The F-35, the most expensive weapons system in history that boosters say can do just about anything in aerial combat, could have a new mission: shooting down intercontinental ballistic missiles.
Ballistic missiles, like the kind North Korea has been perfecting with the goal of being able to reach the US with a nuclear warhead, pose a huge threat to the US as they reenter the atmosphere at over a dozen times the speed of sound.
The US uses advanced radars and ground-based missile interceptors without explosive charges to “hit to kill” incoming missiles. This method has been compared to hitting a bullet with a bullet, and it has really only been successful against unsophisticated, short-range targets or test dummies.
But there’s plenty of reason to doubt the US’s missile defenses against North Korea would work. And advanced ICBMs with multiple warheads or decoy warheads could most likely confuse missile defenses and render them useless.
But as an ICBM takes off the launchpad and lurches up to speed, the entire missile, warhead and all, is a single target.
At that point, why not shoot it down with an air-to-air missile from an F-35?
The F-35 as a missile interceptor
The US Air Force has for decades had air-to-air missiles that lock on to hot, flying targets, and an ICBM in its first stage is essentially that.
In 2007, Lockheed Martin got $3 million to look into an air-to-air hit-to-kill missile system. In 2014, a test seemed to prove the concept.
But the F-35 program, usually not one to shy away from boasting about its achievements, has been hushed about the prospect of using it to defeat one of the gravest threats to the US.
An F-35 missile intercept over North Korea may be an act of war
The present crisis with North Korea may demand some expediency from the Pentagon regarding the F-35.
The F-35, with its all-aspect stealth, is ideal for breaking into North Korea’s protected airspace.
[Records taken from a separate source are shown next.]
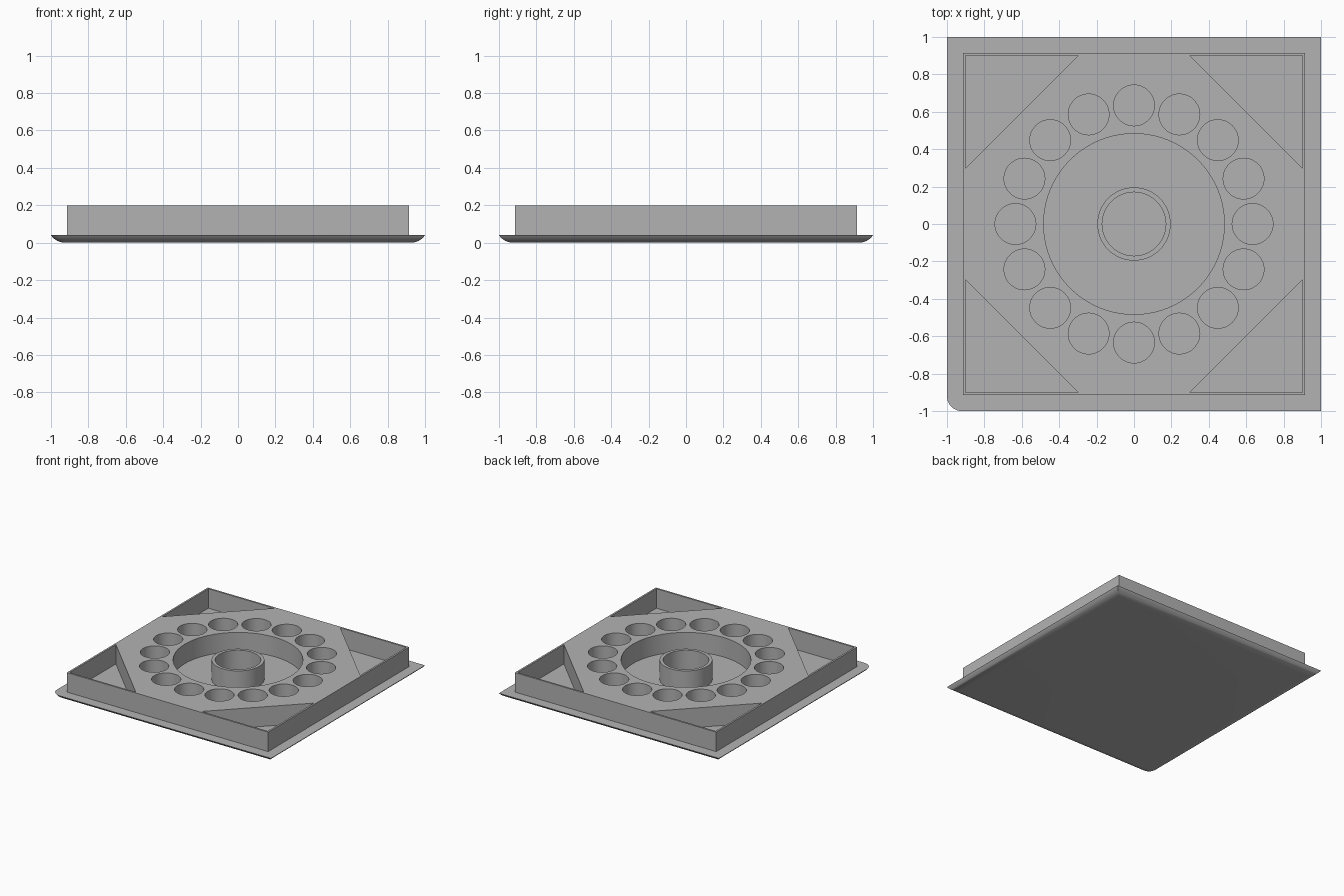
import bpy
import bmesh
from math import sin, cos, pi, radians, hypot, atan2

FLOOR, TOP = 0.04, 0.2

cube = bpy.data.objects.get("Cube")
if cube:
    bpy.data.objects.remove(cube, do_unlink=True)

grey = bpy.data.materials.new("plain grey")
grey.use_nodes = True
grey.diffuse_color = (0.45, 0.45, 0.45, 1)
grey.node_tree.nodes["Principled BSDF"].inputs["Base Color"].default_value = (0.45, 0.45, 0.45, 1)


def make_object(name, bm):
    bmesh.ops.recalc_face_normals(bm, faces=bm.faces)
    mesh = bpy.data.meshes.new(name)
    bm.to_mesh(mesh)
    bm.free()
    mesh.materials.append(grey)
    ob = bpy.data.objects.new(name, mesh)
    bpy.context.collection.objects.link(ob)
    return ob


def smooth(ob):
    bpy.ops.object.select_all(action='DESELECT')
    ob.select_set(True)
    bpy.context.view_layer.objects.active = ob
    bpy.ops.object.shade_smooth_by_angle(angle=radians(35))


def circle(r, n, cx=0, cy=0):
    return [(cx + r * cos(2 * pi * i / n), cy + r * sin(2 * pi * i / n)) for i in range(n)]


def loft(bm, sections, caps=True):
    """Join (outline, z) sections of equal length into a skin."""
    rings = [[bm.verts.new((x, y, z)) for x, y in pts] for pts, z in sections]
    n = len(rings[0])
    for a, b in zip(rings, rings[1:]):
        for i in range(n):
            j = (i + 1) % n
            bm.faces.new((a[i], a[j], b[j], b[i]))
    if caps:
        bm.faces.new(rings[0])
        bm.faces.new(rings[-1])
    return rings


# Base plate: underside rolled up to a thin lip, one rounded corner
def plate_outline(inset):
    e = 1 - inset
    r = 0.08 - inset
    c = -0.92
    arc = [(c + r * cos(a), c + r * sin(a))
           for a in (pi + pi / 2 * i / 10 for i in range(11))]
    return arc + [(e, -e), (e, e), (-e, e)]


width = 0.076
radius = hypot(width, FLOOR) ** 2 / (2 * FLOOR)
sweep = 2 * atan2(FLOOR, width)
sections = []
for i in range(9):
    a = sweep * i / 8
    sections.append((plate_outline(width - radius * sin(a)), radius * (1 - cos(a))))
bm = bmesh.new()
loft(bm, sections)
smooth(make_object("base_plate", bm))

# Raised block
bm = bmesh.new()
bmesh.ops.create_cube(bm, size=1)
bmesh.ops.scale(bm, vec=(1.83, 1.83, TOP - FLOOR + 0.01), verts=bm.verts)
bmesh.ops.translate(bm, vec=(0, 0, (TOP + FLOOR - 0.01) / 2), verts=bm.verts)
block = make_object("pocketed_block", bm)

# Pockets: central well, ring of round holes, four corner triangles
outlines = [circle(0.483, 96)]
for k in range(16):
    a = 2 * pi * k / 16
    outlines.append(circle(0.109, 48, 0.634 * cos(a), 0.634 * sin(a)))
for sx in (-1, 1):
    for sy in (-1, 1):
        outlines.append([(sx * x, sy * y) for x, y in ((0.9, 0.9), (0.3, 0.9), (0.9, 0.3))])
bm = bmesh.new()
for pts in outlines:
    loft(bm, [(pts, 0.0), (pts, TOP + 0.1)])
cutter = make_object("pocket_cutter", bm)
cutter.hide_render = True

cut = block.modifiers.new("pockets", 'BOOLEAN')
cut.operation = 'DIFFERENCE'
cut.solver = 'EXACT'
cut.object = cutter
bpy.ops.object.select_all(action='DESELECT')
block.select_set(True)
bpy.context.view_layer.objects.active = block
bpy.ops.object.modifier_apply(modifier=cut.name)
bpy.data.objects.remove(cutter, do_unlink=True)
smooth(block)

# Hollow centre post
outer, inner = circle(0.196, 64), circle(0.17, 64)
bm = bmesh.new()
z0 = FLOOR - 0.01
loft(bm, [(outer, z0), (outer, TOP), (inner, TOP), (inner, z0), (outer, z0)], caps=False)
bmesh.ops.remove_doubles(bm, verts=bm.verts, dist=0.0001)
smooth(make_object("centre_post", bm))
It can already use the air-to-air missile in question, and its sensor fusion would make it the best plane for the job.
The drawback, though, is that the F-35 would need to get close to the target missile as it’s leaving the launchpad, which could mean firing interceptor missiles over enemy territory — something North Korea could see as an act of war.
If North Korea were to actually threaten the US or its allies with a missile, an F-35 intercept could be a game-changer. The US reportedly knew about North Korea’s latest launch three days in advance, despite the North’s efforts to hide preparations. In a similar situation, the US would have plenty of time to get the F-35s in place.
Read more: businessinsider